  • Incorrigible Juvenile
  • Found Senile
  • Indecent Exposure
  • Standby Preserve the Peace
  • Check Well Being
  • Sleeper

Who is responsible for the MACRO program’s policy development?

The Program Manager for MACRO will be responsible for policy and procedure development. The new Program Analyst for MACRO Service Division (MSD), and the Fire Division Manager for MSD amongst other Fire Operational support will support this task.

What is the projected launch date of the MACRO program?

The very optimistic hope is for the program to be on the street in early November 2021 and as late as February 2022. The city’s ability to hire and train the MACRO personnel will be a key determinate in the official launch date for the pilot program.

Please view the September 14 Informational Report to the Public Safety Committee on the status of this Pilot Program. You can find the report here.

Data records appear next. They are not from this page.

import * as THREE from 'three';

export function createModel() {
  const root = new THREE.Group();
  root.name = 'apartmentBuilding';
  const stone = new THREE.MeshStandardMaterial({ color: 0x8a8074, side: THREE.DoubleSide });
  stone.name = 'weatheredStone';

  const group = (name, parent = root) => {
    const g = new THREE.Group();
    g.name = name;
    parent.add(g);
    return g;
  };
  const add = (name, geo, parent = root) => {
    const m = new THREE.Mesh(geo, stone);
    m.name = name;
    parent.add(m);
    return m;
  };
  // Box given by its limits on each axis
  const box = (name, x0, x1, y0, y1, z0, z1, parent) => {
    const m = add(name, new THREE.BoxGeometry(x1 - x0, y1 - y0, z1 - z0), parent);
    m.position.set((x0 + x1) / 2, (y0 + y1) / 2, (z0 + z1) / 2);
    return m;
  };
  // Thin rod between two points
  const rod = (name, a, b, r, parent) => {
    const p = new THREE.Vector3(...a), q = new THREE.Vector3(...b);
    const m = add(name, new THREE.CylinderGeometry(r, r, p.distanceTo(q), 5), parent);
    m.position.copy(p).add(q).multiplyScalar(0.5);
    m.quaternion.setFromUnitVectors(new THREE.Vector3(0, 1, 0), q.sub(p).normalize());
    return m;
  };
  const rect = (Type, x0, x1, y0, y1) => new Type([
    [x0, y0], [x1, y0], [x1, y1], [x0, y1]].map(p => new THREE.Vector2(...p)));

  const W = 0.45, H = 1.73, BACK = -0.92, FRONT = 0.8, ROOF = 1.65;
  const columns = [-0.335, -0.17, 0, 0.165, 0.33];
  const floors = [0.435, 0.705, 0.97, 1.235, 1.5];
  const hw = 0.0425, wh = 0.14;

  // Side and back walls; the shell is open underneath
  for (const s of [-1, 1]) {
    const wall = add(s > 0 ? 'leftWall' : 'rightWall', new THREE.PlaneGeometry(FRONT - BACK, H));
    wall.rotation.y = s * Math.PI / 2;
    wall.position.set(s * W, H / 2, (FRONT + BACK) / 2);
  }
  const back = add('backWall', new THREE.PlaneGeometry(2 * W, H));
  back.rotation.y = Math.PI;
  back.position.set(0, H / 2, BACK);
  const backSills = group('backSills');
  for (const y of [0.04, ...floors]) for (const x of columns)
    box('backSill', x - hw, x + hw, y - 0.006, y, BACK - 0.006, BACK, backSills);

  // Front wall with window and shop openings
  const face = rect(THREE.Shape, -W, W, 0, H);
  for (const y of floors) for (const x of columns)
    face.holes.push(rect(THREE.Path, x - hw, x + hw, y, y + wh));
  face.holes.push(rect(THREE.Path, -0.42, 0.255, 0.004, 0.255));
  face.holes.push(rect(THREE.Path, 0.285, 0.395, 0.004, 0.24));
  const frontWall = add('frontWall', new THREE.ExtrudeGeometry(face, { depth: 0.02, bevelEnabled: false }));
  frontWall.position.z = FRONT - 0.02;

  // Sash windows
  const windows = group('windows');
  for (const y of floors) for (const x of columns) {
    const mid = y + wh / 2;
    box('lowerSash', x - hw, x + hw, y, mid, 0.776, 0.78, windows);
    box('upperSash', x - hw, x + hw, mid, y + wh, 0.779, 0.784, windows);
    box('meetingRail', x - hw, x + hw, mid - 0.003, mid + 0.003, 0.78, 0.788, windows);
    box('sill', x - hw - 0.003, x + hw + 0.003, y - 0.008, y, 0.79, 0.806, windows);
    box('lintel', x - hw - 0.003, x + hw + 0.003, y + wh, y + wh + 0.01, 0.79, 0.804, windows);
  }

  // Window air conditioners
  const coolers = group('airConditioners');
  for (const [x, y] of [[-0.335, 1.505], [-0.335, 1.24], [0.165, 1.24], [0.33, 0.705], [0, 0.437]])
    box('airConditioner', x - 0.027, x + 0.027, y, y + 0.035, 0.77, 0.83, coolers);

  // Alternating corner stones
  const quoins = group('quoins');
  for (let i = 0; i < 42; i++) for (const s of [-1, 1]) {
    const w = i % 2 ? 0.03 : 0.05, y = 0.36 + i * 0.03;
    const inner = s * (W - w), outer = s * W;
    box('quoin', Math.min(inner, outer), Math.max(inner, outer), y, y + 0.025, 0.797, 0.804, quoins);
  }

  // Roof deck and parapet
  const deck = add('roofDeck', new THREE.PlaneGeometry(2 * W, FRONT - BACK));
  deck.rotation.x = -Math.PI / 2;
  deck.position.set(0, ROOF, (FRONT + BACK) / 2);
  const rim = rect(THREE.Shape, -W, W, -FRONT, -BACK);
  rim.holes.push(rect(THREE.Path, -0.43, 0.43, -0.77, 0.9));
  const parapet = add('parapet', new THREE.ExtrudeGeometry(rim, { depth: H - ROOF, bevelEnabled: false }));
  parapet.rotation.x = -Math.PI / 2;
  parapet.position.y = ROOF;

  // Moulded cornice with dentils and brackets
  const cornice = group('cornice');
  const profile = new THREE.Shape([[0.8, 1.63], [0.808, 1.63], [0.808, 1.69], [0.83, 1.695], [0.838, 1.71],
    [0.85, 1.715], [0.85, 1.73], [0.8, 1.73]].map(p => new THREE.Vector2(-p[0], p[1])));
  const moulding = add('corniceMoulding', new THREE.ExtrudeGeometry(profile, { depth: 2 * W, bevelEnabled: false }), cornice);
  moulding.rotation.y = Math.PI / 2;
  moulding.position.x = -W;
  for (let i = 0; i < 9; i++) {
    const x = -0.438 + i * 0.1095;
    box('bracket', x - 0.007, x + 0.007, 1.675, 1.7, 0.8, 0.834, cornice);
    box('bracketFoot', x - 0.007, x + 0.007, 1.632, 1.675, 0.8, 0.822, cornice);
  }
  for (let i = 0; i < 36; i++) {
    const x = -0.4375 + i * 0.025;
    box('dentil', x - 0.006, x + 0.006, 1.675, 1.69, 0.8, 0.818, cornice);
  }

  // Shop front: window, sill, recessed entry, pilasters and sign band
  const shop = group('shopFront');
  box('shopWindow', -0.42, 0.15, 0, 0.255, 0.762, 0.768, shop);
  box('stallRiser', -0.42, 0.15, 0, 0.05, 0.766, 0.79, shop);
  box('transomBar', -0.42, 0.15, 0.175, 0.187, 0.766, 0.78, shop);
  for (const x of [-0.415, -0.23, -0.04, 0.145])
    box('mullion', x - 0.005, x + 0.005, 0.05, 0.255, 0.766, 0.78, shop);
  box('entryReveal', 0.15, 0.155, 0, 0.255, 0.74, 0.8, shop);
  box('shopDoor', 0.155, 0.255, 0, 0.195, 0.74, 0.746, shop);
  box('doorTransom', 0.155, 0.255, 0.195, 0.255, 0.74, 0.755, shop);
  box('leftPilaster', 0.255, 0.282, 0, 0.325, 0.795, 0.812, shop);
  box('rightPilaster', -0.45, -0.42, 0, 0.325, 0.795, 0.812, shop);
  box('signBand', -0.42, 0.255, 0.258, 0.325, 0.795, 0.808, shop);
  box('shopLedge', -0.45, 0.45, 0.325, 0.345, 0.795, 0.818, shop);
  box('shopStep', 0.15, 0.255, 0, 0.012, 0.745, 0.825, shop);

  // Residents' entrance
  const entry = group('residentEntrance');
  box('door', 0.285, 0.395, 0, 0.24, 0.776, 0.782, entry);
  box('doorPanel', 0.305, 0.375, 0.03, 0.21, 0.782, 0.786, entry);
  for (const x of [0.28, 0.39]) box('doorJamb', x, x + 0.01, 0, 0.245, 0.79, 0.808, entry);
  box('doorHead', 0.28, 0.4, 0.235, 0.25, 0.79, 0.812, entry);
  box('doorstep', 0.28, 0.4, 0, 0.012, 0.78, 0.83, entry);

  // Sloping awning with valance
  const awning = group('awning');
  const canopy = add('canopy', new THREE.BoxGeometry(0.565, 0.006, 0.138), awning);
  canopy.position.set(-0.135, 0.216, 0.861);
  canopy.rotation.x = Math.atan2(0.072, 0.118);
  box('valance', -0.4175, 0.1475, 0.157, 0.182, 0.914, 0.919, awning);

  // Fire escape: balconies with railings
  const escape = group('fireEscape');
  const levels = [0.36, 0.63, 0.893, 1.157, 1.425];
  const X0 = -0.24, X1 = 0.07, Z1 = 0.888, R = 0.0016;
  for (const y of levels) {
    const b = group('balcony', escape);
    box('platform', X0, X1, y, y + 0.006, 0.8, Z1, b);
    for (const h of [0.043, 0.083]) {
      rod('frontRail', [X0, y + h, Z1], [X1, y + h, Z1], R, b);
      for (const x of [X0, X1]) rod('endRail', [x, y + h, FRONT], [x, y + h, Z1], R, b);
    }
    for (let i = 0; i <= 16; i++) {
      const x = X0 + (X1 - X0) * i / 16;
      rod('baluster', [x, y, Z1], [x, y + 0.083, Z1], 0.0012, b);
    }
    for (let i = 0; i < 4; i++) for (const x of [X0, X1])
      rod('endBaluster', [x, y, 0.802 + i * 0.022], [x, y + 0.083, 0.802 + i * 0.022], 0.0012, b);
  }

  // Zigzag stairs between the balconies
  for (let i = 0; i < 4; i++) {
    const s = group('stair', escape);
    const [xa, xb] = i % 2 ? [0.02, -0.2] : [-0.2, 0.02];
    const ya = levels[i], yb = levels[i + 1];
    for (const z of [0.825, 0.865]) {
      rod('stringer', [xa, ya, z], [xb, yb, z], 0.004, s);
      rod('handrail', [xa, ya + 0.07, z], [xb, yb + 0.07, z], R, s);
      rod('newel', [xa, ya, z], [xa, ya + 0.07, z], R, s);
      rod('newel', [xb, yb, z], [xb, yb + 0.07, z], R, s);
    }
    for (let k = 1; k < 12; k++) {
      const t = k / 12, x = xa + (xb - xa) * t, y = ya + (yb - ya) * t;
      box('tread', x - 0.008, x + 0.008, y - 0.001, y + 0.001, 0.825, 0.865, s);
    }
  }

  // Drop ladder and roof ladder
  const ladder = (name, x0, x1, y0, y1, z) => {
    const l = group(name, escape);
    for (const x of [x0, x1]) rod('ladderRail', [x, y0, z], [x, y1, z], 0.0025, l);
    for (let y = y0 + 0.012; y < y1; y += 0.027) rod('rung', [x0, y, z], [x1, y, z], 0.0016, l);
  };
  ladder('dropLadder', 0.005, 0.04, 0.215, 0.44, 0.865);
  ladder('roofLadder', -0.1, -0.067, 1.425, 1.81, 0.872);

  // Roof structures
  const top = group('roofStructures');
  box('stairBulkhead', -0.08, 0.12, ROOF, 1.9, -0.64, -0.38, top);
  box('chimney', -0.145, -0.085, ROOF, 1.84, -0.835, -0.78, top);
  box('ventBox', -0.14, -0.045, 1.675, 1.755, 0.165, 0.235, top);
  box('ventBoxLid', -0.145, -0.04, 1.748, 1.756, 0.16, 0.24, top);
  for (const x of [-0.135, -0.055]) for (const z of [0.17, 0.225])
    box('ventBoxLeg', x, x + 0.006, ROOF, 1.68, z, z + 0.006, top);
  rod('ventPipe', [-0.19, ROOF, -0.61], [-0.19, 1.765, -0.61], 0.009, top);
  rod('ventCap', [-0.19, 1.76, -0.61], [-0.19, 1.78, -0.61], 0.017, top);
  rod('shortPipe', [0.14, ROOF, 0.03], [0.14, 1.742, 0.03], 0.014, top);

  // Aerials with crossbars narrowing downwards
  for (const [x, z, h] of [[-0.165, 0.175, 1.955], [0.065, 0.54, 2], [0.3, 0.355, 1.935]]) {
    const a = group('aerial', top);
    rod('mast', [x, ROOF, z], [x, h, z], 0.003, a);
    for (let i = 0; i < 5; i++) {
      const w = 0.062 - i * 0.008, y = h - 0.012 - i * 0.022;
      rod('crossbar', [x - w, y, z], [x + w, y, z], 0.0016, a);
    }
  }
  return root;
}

An adjustment was made to the report in the Fiscal Impact Section on page 7.

Here is our best explanation of where the MACRO spending and balances in question stand (as of September 14, 2021):

In FY 2020-21, the City Council appropriated $1,850,000 from the General Purpose Fund (Fund 1010) to the Department of Violence Prevention for the MACRO program pilot (Project # 1005384).

In October 2020, the City entered into a professional services contract, in an amount not to exceed $249,000, with the Jeweld Legacy Group, to provide planning, training and technical assistance for the MACRO pilot program.

As of August 25, 2021, the Jeweld Legacy Group has submitted invoices for and has been paid a total of $121,696.50.

In addition, as of August 25, 2021, $343.02 has been paid to Accent on Languages, Inc.

To date, the MACRO program pilot (Project # 1005384) has expended a total of $122,039.52 of the original $1,850,000.00 FY 2020-21 Budget, leaving a total remaining balance of $1,727,960.48.


Vena Sword Ratliff, Oakland Fire Dept., Medical Services Division,

Michael Hunt, Oakland Fire Dept., Public Information Officer,